→ **Record excerpts**
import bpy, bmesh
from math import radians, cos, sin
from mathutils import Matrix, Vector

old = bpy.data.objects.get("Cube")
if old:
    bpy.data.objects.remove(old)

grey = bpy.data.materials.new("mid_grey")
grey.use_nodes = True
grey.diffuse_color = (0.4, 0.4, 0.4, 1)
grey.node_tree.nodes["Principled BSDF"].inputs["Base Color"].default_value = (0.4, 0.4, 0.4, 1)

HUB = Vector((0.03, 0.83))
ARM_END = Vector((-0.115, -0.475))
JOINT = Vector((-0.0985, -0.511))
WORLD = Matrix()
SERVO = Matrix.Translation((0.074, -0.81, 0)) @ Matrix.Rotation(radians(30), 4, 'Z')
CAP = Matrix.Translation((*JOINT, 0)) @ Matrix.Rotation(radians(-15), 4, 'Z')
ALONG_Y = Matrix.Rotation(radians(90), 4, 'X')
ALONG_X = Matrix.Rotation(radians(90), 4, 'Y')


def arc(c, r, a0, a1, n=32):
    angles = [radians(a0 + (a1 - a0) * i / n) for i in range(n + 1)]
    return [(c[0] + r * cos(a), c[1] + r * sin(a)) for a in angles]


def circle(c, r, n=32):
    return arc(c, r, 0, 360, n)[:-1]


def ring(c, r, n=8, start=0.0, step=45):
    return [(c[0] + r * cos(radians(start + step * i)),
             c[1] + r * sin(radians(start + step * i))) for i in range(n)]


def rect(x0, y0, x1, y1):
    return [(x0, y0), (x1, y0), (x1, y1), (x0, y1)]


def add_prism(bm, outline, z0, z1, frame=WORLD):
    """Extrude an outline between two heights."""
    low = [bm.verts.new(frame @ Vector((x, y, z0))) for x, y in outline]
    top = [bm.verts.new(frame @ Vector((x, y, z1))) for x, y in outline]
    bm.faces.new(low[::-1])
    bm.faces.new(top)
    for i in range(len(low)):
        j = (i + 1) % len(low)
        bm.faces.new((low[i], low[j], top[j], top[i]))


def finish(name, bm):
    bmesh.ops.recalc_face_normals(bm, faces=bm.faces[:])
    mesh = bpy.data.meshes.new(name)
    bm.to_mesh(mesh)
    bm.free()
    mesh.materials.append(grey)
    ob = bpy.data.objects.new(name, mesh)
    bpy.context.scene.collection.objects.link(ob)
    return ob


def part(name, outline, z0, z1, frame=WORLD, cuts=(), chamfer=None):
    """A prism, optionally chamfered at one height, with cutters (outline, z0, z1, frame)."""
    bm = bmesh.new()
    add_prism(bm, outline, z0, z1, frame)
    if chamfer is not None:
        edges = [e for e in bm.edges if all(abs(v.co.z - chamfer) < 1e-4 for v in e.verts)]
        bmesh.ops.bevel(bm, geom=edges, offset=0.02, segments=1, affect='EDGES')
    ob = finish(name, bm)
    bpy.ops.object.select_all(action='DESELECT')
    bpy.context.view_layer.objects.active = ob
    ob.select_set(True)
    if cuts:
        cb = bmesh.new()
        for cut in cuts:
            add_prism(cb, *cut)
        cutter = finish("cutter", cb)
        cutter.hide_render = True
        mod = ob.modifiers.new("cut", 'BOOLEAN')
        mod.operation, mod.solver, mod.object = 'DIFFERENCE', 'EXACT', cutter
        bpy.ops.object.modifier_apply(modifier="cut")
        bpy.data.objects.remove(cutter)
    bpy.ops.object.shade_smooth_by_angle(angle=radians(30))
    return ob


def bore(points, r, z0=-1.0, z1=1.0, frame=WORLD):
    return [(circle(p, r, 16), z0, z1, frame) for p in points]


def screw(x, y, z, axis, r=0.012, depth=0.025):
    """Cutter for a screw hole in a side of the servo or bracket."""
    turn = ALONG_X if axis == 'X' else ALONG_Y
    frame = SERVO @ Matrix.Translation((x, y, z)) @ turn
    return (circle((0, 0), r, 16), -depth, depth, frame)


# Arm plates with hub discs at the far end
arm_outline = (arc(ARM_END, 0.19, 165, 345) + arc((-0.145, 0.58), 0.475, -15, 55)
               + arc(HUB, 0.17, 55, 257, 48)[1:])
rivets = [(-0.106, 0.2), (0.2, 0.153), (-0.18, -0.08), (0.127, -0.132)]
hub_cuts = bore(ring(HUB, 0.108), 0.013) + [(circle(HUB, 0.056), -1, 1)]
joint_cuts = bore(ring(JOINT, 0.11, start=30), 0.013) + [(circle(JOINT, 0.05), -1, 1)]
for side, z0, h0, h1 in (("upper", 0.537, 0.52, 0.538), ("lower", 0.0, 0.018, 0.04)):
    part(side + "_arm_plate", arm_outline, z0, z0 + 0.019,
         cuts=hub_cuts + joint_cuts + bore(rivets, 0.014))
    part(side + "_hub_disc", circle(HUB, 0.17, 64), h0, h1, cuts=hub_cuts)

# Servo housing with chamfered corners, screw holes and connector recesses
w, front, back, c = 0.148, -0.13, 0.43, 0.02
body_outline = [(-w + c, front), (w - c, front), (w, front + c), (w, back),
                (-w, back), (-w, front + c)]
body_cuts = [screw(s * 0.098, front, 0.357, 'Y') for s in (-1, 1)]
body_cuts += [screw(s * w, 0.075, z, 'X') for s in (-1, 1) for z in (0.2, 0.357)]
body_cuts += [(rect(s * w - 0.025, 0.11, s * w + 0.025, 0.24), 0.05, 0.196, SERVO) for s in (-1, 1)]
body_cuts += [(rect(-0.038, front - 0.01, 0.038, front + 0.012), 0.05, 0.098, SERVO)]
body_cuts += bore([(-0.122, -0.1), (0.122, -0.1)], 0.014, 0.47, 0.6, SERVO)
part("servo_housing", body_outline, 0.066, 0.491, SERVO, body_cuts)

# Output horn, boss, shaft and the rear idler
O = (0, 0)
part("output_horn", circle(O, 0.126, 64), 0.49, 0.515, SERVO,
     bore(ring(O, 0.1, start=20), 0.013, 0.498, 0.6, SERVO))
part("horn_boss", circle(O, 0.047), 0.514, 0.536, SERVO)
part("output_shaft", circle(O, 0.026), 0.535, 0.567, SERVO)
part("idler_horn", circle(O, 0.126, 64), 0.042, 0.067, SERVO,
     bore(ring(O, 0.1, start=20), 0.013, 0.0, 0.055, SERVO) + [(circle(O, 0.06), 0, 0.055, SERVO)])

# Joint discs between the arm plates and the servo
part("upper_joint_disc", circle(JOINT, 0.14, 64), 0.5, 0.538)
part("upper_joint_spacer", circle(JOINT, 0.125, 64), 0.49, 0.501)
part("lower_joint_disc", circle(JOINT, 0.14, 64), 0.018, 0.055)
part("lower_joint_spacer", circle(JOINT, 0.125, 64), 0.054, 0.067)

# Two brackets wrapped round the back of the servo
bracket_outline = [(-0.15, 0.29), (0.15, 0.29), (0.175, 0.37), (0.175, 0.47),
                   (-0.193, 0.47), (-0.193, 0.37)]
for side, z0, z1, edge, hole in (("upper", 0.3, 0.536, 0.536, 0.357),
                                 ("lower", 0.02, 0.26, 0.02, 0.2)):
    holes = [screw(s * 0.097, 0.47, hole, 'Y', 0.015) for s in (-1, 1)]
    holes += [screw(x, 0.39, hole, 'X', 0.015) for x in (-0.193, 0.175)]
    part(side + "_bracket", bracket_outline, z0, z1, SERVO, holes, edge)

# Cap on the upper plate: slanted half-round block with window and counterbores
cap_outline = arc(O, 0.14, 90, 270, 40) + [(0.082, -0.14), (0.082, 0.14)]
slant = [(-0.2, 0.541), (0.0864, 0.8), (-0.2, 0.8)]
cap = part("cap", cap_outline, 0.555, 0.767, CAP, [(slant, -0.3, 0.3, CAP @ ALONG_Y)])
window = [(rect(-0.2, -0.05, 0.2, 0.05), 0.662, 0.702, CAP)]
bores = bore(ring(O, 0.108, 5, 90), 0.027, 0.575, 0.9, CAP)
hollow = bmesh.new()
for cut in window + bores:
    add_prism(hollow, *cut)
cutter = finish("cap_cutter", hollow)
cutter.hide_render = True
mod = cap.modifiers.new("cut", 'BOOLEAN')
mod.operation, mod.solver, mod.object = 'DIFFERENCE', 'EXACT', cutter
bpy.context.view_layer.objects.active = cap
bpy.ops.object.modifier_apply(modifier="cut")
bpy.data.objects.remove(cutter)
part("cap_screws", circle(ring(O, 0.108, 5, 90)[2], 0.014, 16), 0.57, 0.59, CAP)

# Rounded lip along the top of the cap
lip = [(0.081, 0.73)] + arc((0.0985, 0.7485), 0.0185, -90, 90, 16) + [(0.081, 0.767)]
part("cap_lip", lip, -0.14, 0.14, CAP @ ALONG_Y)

→ **Work item**
Retype exactly the lines of the data above that fall between the line with "from math import radians, cos, sin" and the line with "mesh = bpy.data.meshes.new(name)", inclusive, and add nothing.

→ **Answer to the problem**
from math import radians, cos, sin
from mathutils import Matrix, Vector

old = bpy.data.objects.get("Cube")
if old:
    bpy.data.objects.remove(old)

grey = bpy.data.materials.new("mid_grey")
grey.use_nodes = True
grey.diffuse_color = (0.4, 0.4, 0.4, 1)
grey.node_tree.nodes["Principled BSDF"].inputs["Base Color"].default_value = (0.4, 0.4, 0.4, 1)

HUB = Vector((0.03, 0.83))
ARM_END = Vector((-0.115, -0.475))
JOINT = Vector((-0.0985, -0.511))
WORLD = Matrix()
SERVO = Matrix.Translation((0.074, -0.81, 0)) @ Matrix.Rotation(radians(30), 4, 'Z')
CAP = Matrix.Translation((*JOINT, 0)) @ Matrix.Rotation(radians(-15), 4, 'Z')
ALONG_Y = Matrix.Rotation(radians(90), 4, 'X')
ALONG_X = Matrix.Rotation(radians(90), 4, 'Y')


def arc(c, r, a0, a1, n=32):
    angles = [radians(a0 + (a1 - a0) * i / n) for i in range(n + 1)]
    return [(c[0] + r * cos(a), c[1] + r * sin(a)) for a in angles]


def circle(c, r, n=32):
    return arc(c, r, 0, 360, n)[:-1]


def ring(c, r, n=8, start=0.0, step=45):
    return [(c[0] + r * cos(radians(start + step * i)),
             c[1] + r * sin(radians(start + step * i))) for i in range(n)]


def rect(x0, y0, x1, y1):
    return [(x0, y0), (x1, y0), (x1, y1), (x0, y1)]


def add_prism(bm, outline, z0, z1, frame=WORLD):
    """Extrude an outline between two heights."""
    low = [bm.verts.new(frame @ Vector((x, y, z0))) for x, y in outline]
    top = [bm.verts.new(frame @ Vector((x, y, z1))) for x, y in outline]
    bm.faces.new(low[::-1])
    bm.faces.new(top)
    for i in range(len(low)):
        j = (i + 1) % len(low)
        bm.faces.new((low[i], low[j], top[j], top[i]))


def finish(name, bm):
    bmesh.ops.recalc_face_normals(bm, faces=bm.faces[:])
    mesh = bpy.data.meshes.new(name)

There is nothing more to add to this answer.